Any Press is Good Press…

Who knew this “hashtag activism” was such a controversial and debatable topic? Not I and it looks to me that people can take things a little too seriously. Google defines the term activism as “the policy or action of using vigorous campaigning to bring about political or social change.” Now we add “hashtag” to this activism definition and what we get is the ability to campaign for certain changes through the use of these online specific topics which are grouped together by preceding a term or phrase with a pound sign (#).

I had known about hashtags prior to this course and never saw them in a negative sense. That is unless someone over uses them through social media, which has now become humorous to me. Caitlin Dewey quoted The Urban Dictionary as part of her writing in the Washington Post with its definition of “hashtag activism” as follows; “the kind of activism undertaken when you “do something” about a problem by tweeting or posting links to Facebook, without any intent of ever actually doing something. Nothing more than a nonsense feel good gesture so that one can say they “did something about” whatever trendy cause they’re pretending to care about. Usually only lasts a week or two before the cause is completely forgotten (i.e. it stops being cool to forward/retweet on the subject).” We have learned previously about participation in this immergence of new media and I would say that by choosing to repost or add your own commentary to these hashtags that support different causes makes you an active participant. Therefore you become an active member in campaigning towards change, whatever it may be, which the definition of activism depicts. So how is standing in front of a building or in the streets with signs campaigning for change any different or less active than sharing that sign or campaign message with several hundred people via the web? Besides the physicality of it, I don’t see the difference. In a protest video of #BringBackOurGirls posted in Dewey’s article, a gentlemen says the following “We want them [the government] to try. We want them to reach out. We want them to show effort and show that they care.” In regards to protesting and sharing the message to people of the world, how important is the means of spreading this awareness? As long as the message gets out there who cares about the reason why people repost it.

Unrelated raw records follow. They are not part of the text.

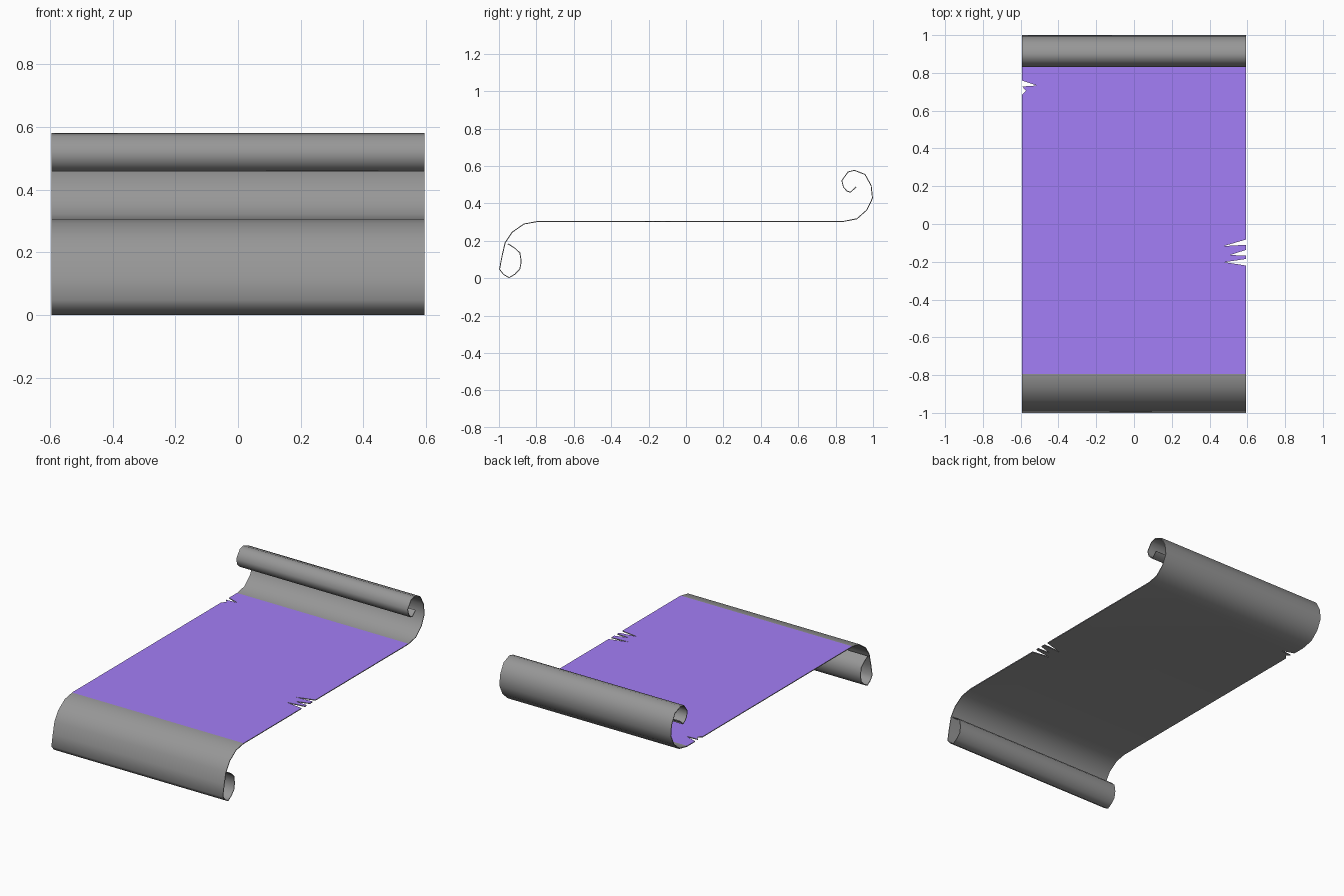
import bpy, bmesh, math

if "Cube" in bpy.data.objects:
    bpy.data.objects.remove(bpy.data.objects["Cube"])

HALF_W, Z, THICK = 0.594, 0.303, 0.005

# Side profiles (y, z) of the rolled ends, starting at the flat page
FRONT = [(-0.795, Z), (-0.866, 0.29), (-0.93, 0.246), (-0.967, 0.19),
         (-0.983, 0.12), (-0.997, 0.048), (-0.975, 0.02), (-0.946, 0.003),
         (-0.914, 0.022), (-0.888, 0.05), (-0.881, 0.09), (-0.888, 0.135),
         (-0.914, 0.16), (-0.952, 0.184)]
BACK = [(0.838, Z), (0.914, 0.318), (0.967, 0.365), (0.997, 0.428),
        (0.99, 0.495), (0.957, 0.555), (0.9, 0.577), (0.866, 0.568),
        (0.833, 0.522), (0.842, 0.487), (0.862, 0.465), (0.88, 0.46),
        (0.91, 0.489)]

# Torn notches along the right and left edges (x, y)
RIGHT_TEARS = [(HALF_W, -0.22), (0.478, -0.202), (HALF_W, -0.185),
               (HALF_W, -0.168), (0.508, -0.164), (HALF_W, -0.137),
               (HALF_W, -0.11), (0.474, -0.117), (HALF_W, -0.082)]
LEFT_TEARS = [(-HALF_W, 0.76), (-0.515, 0.733), (-HALF_W + 0.002, 0.728),
              (-0.572, 0.705), (-HALF_W, 0.682)]
OUTLINE = ([(-HALF_W, FRONT[0][0]), (HALF_W, FRONT[0][0])] + RIGHT_TEARS
           + [(HALF_W, BACK[0][0]), (-HALF_W, BACK[0][0])] + LEFT_TEARS)


def make_object(name, bm, rgb):
    mesh = bpy.data.meshes.new(name)
    bm.to_mesh(mesh)
    bm.free()
    obj = bpy.data.objects.new(name, mesh)
    bpy.context.collection.objects.link(obj)
    mat = bpy.data.materials.new(name + "_colour")
    mat.diffuse_color = (*rgb, 1)
    mat.use_nodes = True
    mat.node_tree.nodes["Principled BSDF"].inputs["Base Color"].default_value = mat.diffuse_color
    mesh.materials.append(mat)
    return obj


def add_page(bm, z):
    verts = [bm.verts.new((x, y, z)) for x, y in OUTLINE]
    bm.faces.new(verts)


def add_roll(bm, profile):
    rows = [[bm.verts.new((x, y, z)) for x in (-HALF_W, HALF_W)]
            for y, z in profile]
    for a, b in zip(rows, rows[1:]):
        bm.faces.new((a[0], a[1], b[1], b[0]))


# Paper: torn flat page joined to the two curled ends
bm = bmesh.new()
add_page(bm, Z)
add_roll(bm, FRONT[::-1])
add_roll(bm, BACK)
bmesh.ops.remove_doubles(bm, verts=bm.verts, dist=0.0005)
paper = make_object("paper", bm, (0.31, 0.31, 0.31))
solid = paper.modifiers.new("thickness", 'SOLIDIFY')
solid.thickness, solid.offset = THICK, 0
bpy.context.view_layer.objects.active = paper
paper.select_set(True)
bpy.ops.object.modifier_apply(modifier=solid.name)
bpy.ops.object.shade_smooth_by_angle(angle=math.radians(65))

# Coloured upper side of the page
bm = bmesh.new()
add_page(bm, Z + THICK / 2 + 0.001)
make_object("writing_face", bm, (0.37, 0.21, 0.93))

With any action there are consequences that come along side also. In the instance of hashtag activism I see far more positive consequences than negative. For instance by using hashtags via social media such as Twitter or Facebook, Levinson points out that a tweet can reach millions of people within seconds of someone posting. This becomes a simple effortless broadcast of information which is uninhibited by the agendas of other mass media outlets, such as the news (Levinson, 2013). Hashtag activism is much cheaper for both the parties advocating for the cause and also for any police or service needed to keep a physical rally controlled. That brings me to my next point that activism through the use of hashtags is far less violent or brutal than physical protests. I was in Montreal during the 2012 student protests and was amazed by the amount of police presence all over the downtown and university areas. Not only was this a large expense in tax payer dollars but the police used physical force and means to control this protest resulting in injuries.

From personal experience through the #NoMakeUpSelfie I saw a drawback to this hashtag activism. It boils down to how someone is using a hashtag for a cause and whether they have knowledge of the validity or not. A friend of mine had seen these selfies of girls with no makeup. Along the way the cause was not being portrayed correctly and the meaning was lost, which then lead to my friend posting a “No makeup selfie” of him with a rather ignorant comment. This obviously sparked some comments from his female friends who knew the cause and who were personally affected in some way from breast cancer. This is a prime example of how sometimes these causes can get lost in translation when people repost just to jump on the “hashtag activism” bandwagon. In everything we do we must remember to stop, think and be ready to stand up for our choices.